The aid organisation concerned itself with fundraising for overseas relief,
notably in Palestine, India, Africa & China. Karen loved the work.

After a year, Karen went to Christchurch Teachers’ College but couldn’t cope with the climate, so transferred to Auckland. Here, Karen who had adopted Quaker beliefs became pregnant at the age of 25.

Marriage was out of the question and she was determined to keep the child. She fainted on the steps of the college library, and the authorities declared that she could not continue her training. In those days, most pregnant girls were pressured to have their babies adopted, but Karen sought help from the Motherhood of Man, a sympathetic charity who arranged for pregnant girls to work as ‘au pairs’.

With baby Paul, she moved to Wellington, where she enrolled at Teachers’ College, but the principal rumbled her status: “my board is not going to tolerate this” he intoned, but added that the NZEI would allow married women. With some devious chicanery, Karen became “Mrs Phillip” and completed her training. She found a state house in Naenae and began her probationary year at Gracefield Primary School, with Paul in civic day care in Lower Hutt.

When Paul was eight, Karen joined the Department of Education as assistant editor of careers leaflets, then went to the Department of Labour. In 1972 she took a year off to work for the Public Service Association and rejoined the department. Then in her mid-thirties, Karen married Brian Butterworth, a computer software engineer she had met at a Labour Party function. She finished her degree at Victoria, gaining a B.A. (Hons) in Sociology.

In the early 1980s Karen & Brian bought around three acres in Kirk Street, where they planted kiwifruit, which would hopefully give them a measure of self-sufficiency in later life.
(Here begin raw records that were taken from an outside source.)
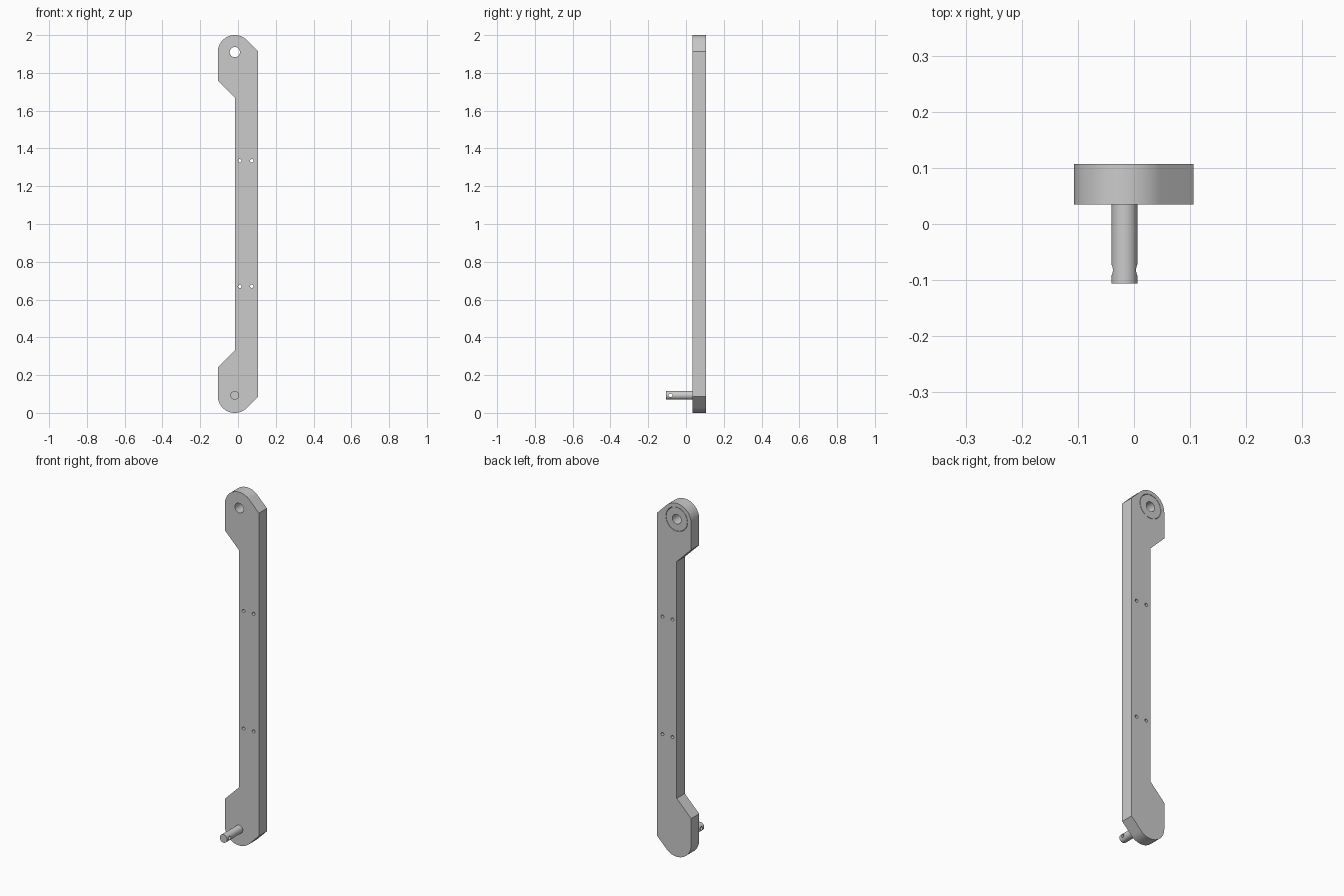
import bpy
import bmesh
from math import radians, cos, sin, pi
from mathutils import Matrix

if "Cube" in bpy.data.objects:
    bpy.data.objects.remove(bpy.data.objects["Cube"], do_unlink=True)

FRONT, BACK = 0.035, 0.107        # plate faces in y
LEFT, RIGHT = -0.107, 0.106       # plate edges in x
PIVOT_X, END_R = -0.017, 0.09     # rounded ends
TOP_Z, LOW_Z = 2 - END_R, END_R
HOLE_R, INSERT_R = 0.027, 0.066


def finish(name, bm):
    bmesh.ops.recalc_face_normals(bm, faces=bm.faces)
    mesh = bpy.data.meshes.new(name)
    bm.to_mesh(mesh)
    bm.free()
    obj = bpy.data.objects.new(name, mesh)
    bpy.context.collection.objects.link(obj)
    return obj


def cylinder(name, radius, center, length, axis="Y", sides=48):
    bm = bmesh.new()
    turn = Matrix.Rotation(pi / 2, 4, "X" if axis == "Y" else "Y")
    bmesh.ops.create_cone(bm, cap_ends=True, segments=sides, radius1=radius,
                          radius2=radius, depth=length,
                          matrix=Matrix.Translation(center) @ turn)
    return finish(name, bm)


def cut(target, cutter):
    mod = target.modifiers.new("cut", "BOOLEAN")
    mod.operation = "DIFFERENCE"
    mod.solver = "EXACT"
    mod.object = cutter
    bpy.context.view_layer.objects.active = target
    bpy.ops.object.modifier_apply(modifier=mod.name)
    bpy.data.objects.remove(cutter, do_unlink=True)


def smooth(obj):
    bpy.ops.object.select_all(action="DESELECT")
    obj.select_set(True)
    bpy.context.view_layer.objects.active = obj
    bpy.ops.object.shade_smooth_by_angle(angle=radians(30))


# Plate outline: upper half, then its mirror image below
upper = [(RIGHT, TOP_Z + 0.004)]
steps = 30
for i in range(steps + 1):
    a = radians(45 + 135 * i / steps)
    upper.append((PIVOT_X + END_R * cos(a), TOP_Z + END_R * sin(a)))
upper += [(LEFT, 1.76), (PIVOT_X, 1.67)]
outline = upper + [(x, 2 - z) for x, z in reversed(upper)]

bm = bmesh.new()
face = bm.faces.new([bm.verts.new((x, FRONT, z)) for x, z in outline])
side = bmesh.ops.extrude_face_region(bm, geom=[face])["geom"]
bmesh.ops.translate(bm, vec=(0, BACK - FRONT, 0),
                    verts=[v for v in side if isinstance(v, bmesh.types.BMVert)])
link_plate = finish("link_plate", bm)

# Upper pivot hole, with a counterbore in the back for the insert
mid_y = (FRONT + BACK) / 2
cut(link_plate, cylinder("pivot_cutter", HOLE_R, (PIVOT_X, mid_y, TOP_Z), 0.2))
cut(link_plate, cylinder("bore_cutter", INSERT_R + 0.002,
                         (PIVOT_X, BACK, TOP_Z), 0.06))

# Two pairs of small mounting holes
for z in (0.67, 1.335):
    for x in (0.01, 0.073):
        cut(link_plate, cylinder("mount_cutter", 0.009, (x, mid_y, z), 0.2, sides=24))
smooth(link_plate)

# Insert ring seated in the counterbore
pivot_insert = cylinder("pivot_insert", INSERT_R, (PIVOT_X, BACK - 0.0155, TOP_Z), 0.031)
cut(pivot_insert, cylinder("insert_cutter", HOLE_R, (PIVOT_X, mid_y, TOP_Z), 0.2))
smooth(pivot_insert)

# Lower pin with a cross hole near its tip
pin_tip, pin_root = -0.106, FRONT + 0.01
pin = cylinder("pivot_pin", 0.023, (PIVOT_X, (pin_tip + pin_root) / 2, LOW_Z + 0.003),
               pin_root - pin_tip)
cut(pin, cylinder("cross_cutter", 0.01, (PIVOT_X, -0.082, LOW_Z + 0.003), 0.1,
                  axis="X", sides=24))
smooth(pin)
They came to live in Otaki in 1987. Brian at first commuted to work for Fujitsu in Wellington. In the weekends he helped Karen with the orchard. They had 13 neighbours, and found Kirk Street a warm welcoming village street.

They have enjoyed three decades in Otaki, and will leave with regret.

Karen first learned Maori while in Auckland, and latterly enrolled at Te Wananga o Raukawa to further her Te Reo. Surviving the first year, she ruefully says she “got lost in year two”. She recalls the “two parallel universes in Otaki, mitigated by the interrelationships that still count amongst the older people”.

Her warm view of Otaki is one of cultural richness, with intercultural understanding still on the way to full maturity.She observes that old Otaki families behave like a huge extended family: with quarrels, feuds and support, coming together for important events. It’s evident that Karen’s heart will remain in Otaki.

Karen Butterworth served three years on the Otaki Community Board from in the 1990s, was an early member of the Otaki Women’s Health Group, and has participated in many voluntary organisations.

From her early days, Karen Butterworth has always been a writer and poet. Her CV tells of published biographies, novels, short stories and poetry, fiction and non-fiction too long to mention.

Her CV notes whimsically ” Karen Peterson Butterworth is of Paleolithic British, Celtic, Viking, Anglosaxon, and god-knows-what-else, descent. She loves words , and possesses hybrid vigour, small-island cunning and stubbornness. She has published a bit and has some prize certificates on her study wall.”